The Sea in Beowulf and The Seafarer
The characters in the Old English poem Beowulf certainly delighted in the seas. This essay seeks to compare their attitude toward the sea with that expressed in another Old English poem, The Seafarer.
In Beowulf there is one reference after another to the sea. When Scyld died, “his people caried him to the sea, which was his last request,” where he drifted out into the beyond on a “death ship.” In the Geat land Beowulf, a “crafty sailor,” and his men “shoved the well-braced ship out on the journey they’d dreamed of,” to rescue the Danes from Grendel. “From far over the sea’s expanse,” the Geats came, “brave men who come over the sea swells.” In his welcoming speech Hrothgar recalls that the hero’s father “sought us Danes over the rolling waves,” and his warrior Unferth remembers that the hero “struggled with Brecca [youthful companion] in the broad sea in a swimming contest … risked his life in the deep water … hugged the sea, gliding through the boiling waves … toiled seven nights in the sea.” A Dane “was tending to every courtesy” for Beowulf, for “such in those days could a seafarer expect.” King Hrothgar and Queen Welhtheow gave rich gifts “to those on the mead-bench who made the sea-journey.” In the Finnburh Episode, Hengest had to spend the winter months with Finn because “he could not steer his ring-prowed ship on the cold sea.” “Guthlaf and Oslaf spoke of their grief after the sea-journey.” The Danes carried Hildeburh, the queen of Danish ancestry, “over the sea.” “The surging waters” received Beowulf as he swam in pursuit of Grendel’s mother. During the battle Hrothgar and his retinue stared down at the “turbulent water.” Finally Beowulf returned, “protector of sailors, strong swimmer, to land.” Hrothgar, in his farewell speech to the Geats, said, “The ring-necked boat shall carryoverseas gifts of friendship.” Beowulf’s “long-ship waited, ready for its captain, rode at anchor.” Then the Geats “came to the ocean;” “wide, sea-worthy, the ship on the beach was laden with war-gear, ring-prowed and tall.” Eventually “the hero departed in his swift-moving ship, steered for blue water, set Denmark behind,” “cut across currents until they could see the cliffs of Geatland.”

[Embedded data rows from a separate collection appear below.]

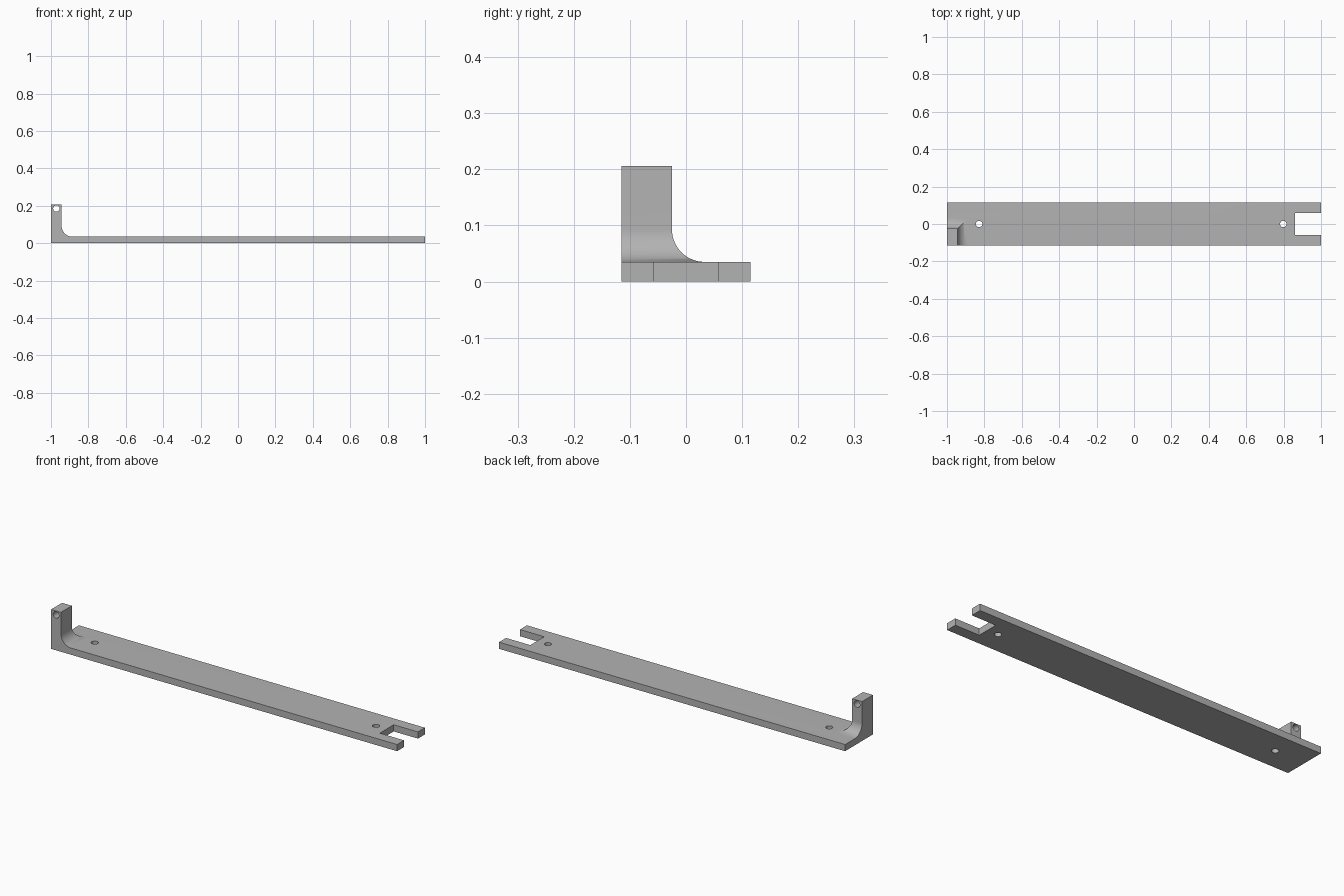
import bpy, bmesh, math
from mathutils import Matrix

cube = bpy.data.objects.get("Cube")
if cube:
    bpy.data.objects.remove(cube, do_unlink=True)

HALF_W = 0.115      # half width of the bar
THICK = 0.035       # bar thickness
POST_X, POST_Y = -0.943, -0.025   # inner faces of the post
POST_TOP = 0.206
FILLET = 0.058
HOLE_R = 0.017

grey = bpy.data.materials.new("plain_grey")
grey.use_nodes = True
colour = (0.45, 0.45, 0.45, 1)
grey.diffuse_color = colour
grey.node_tree.nodes["Principled BSDF"].inputs["Base Color"].default_value = colour


def make_object(name, bm):
    bmesh.ops.recalc_face_normals(bm, faces=bm.faces)
    mesh = bpy.data.meshes.new(name)
    bm.to_mesh(mesh)
    bm.free()
    mesh.materials.append(grey)
    obj = bpy.data.objects.new(name, mesh)
    bpy.context.collection.objects.link(obj)
    return obj


def loft(name, rings):
    """Join rings of equal length with side faces and cap both ends."""
    bm = bmesh.new()
    loops = [[bm.verts.new(p) for p in ring] for ring in rings]
    for low, high in zip(loops, loops[1:]):
        for i in range(len(low)):
            j = (i + 1) % len(low)
            bm.faces.new((low[i], low[j], high[j], high[i]))
    bm.faces.new(loops[0][::-1])
    bm.faces.new(loops[-1])
    return make_object(name, bm)


def drill(name, location, depth, turn=0):
    bm = bmesh.new()
    bmesh.ops.create_cone(
        bm, cap_ends=True, segments=32, radius1=HOLE_R, radius2=HOLE_R, depth=depth,
        matrix=Matrix.Translation(location) @ Matrix.Rotation(turn, 4, "X"))
    return make_object(name, bm)


def combine(target, other, operation):
    """Apply a boolean and remove the tool object."""
    mod = target.modifiers.new(operation.lower(), "BOOLEAN")
    mod.operation = operation
    mod.solver = "EXACT"
    mod.object = other
    bpy.context.view_layer.update()
    bpy.ops.object.select_all(action="DESELECT")
    target.select_set(True)
    bpy.context.view_layer.objects.active = target
    bpy.ops.object.modifier_apply(modifier=mod.name)
    bpy.data.objects.remove(other, do_unlink=True)


# Flat bar with an open slot at its left end
SLOT_X, SLOT_Y = 0.86, 0.0575
outline = [(-1, -HALF_W), (1, -HALF_W), (1, -SLOT_Y), (SLOT_X, -SLOT_Y),
           (SLOT_X, SLOT_Y), (1, SLOT_Y), (1, HALF_W), (-1, HALF_W)]
bar = loft("slotted_bar", [[(x, y, z) for x, y in outline] for z in (0, THICK)])

# Corner post whose two inner sides flare into the bar with a mitred fillet
STEPS = 16
levels = []
for i in range(STEPS + 1):
    a = math.pi / 2 * i / STEPS
    levels.append((THICK + FILLET * (1 - math.cos(a)), FILLET * (1 - math.sin(a))))
levels.append((POST_TOP, 0))
post = loft("corner_post", [
    [(-1, -HALF_W, z), (POST_X + d, -HALF_W, z),
     (POST_X + d, POST_Y + d, z), (-1, POST_Y + d, z)] for z, d in levels])
combine(bar, post, "UNION")

# Two screw holes through the bar and a pin hole through the post
for x in (-0.828, 0.798):
    combine(bar, drill("screw_hole", (x, 0, THICK / 2), 0.2), "DIFFERENCE")
combine(bar, drill("pin_hole", (-0.971, -0.07, 0.185), 0.3, math.pi / 2), "DIFFERENCE")

bar.select_set(True)
bpy.context.view_layer.objects.active = bar
bpy.ops.object.shade_smooth_by_angle(angle=math.radians(30))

The text abounds in references to the sea, and to the fact that these warriors were, first of all, sailors. Such references are almost countless in this poem, and many of them imply, if not state, a great emotional appreciation which the characters had for the sea. Over half a century later, when the hero is dying from wounds suffered in battle against the fire-dragon, his final wish is for the raising of “ a splendid mound” which “seafarers shall afterward call it Beowulf’s Mound when they pilot their ships far over the ocean’s mists.”
Another Old English poem, The Seafarer, has a deep connection with the sea. Though the latter poem is considerably shorter than Beowulf, nevertheless the...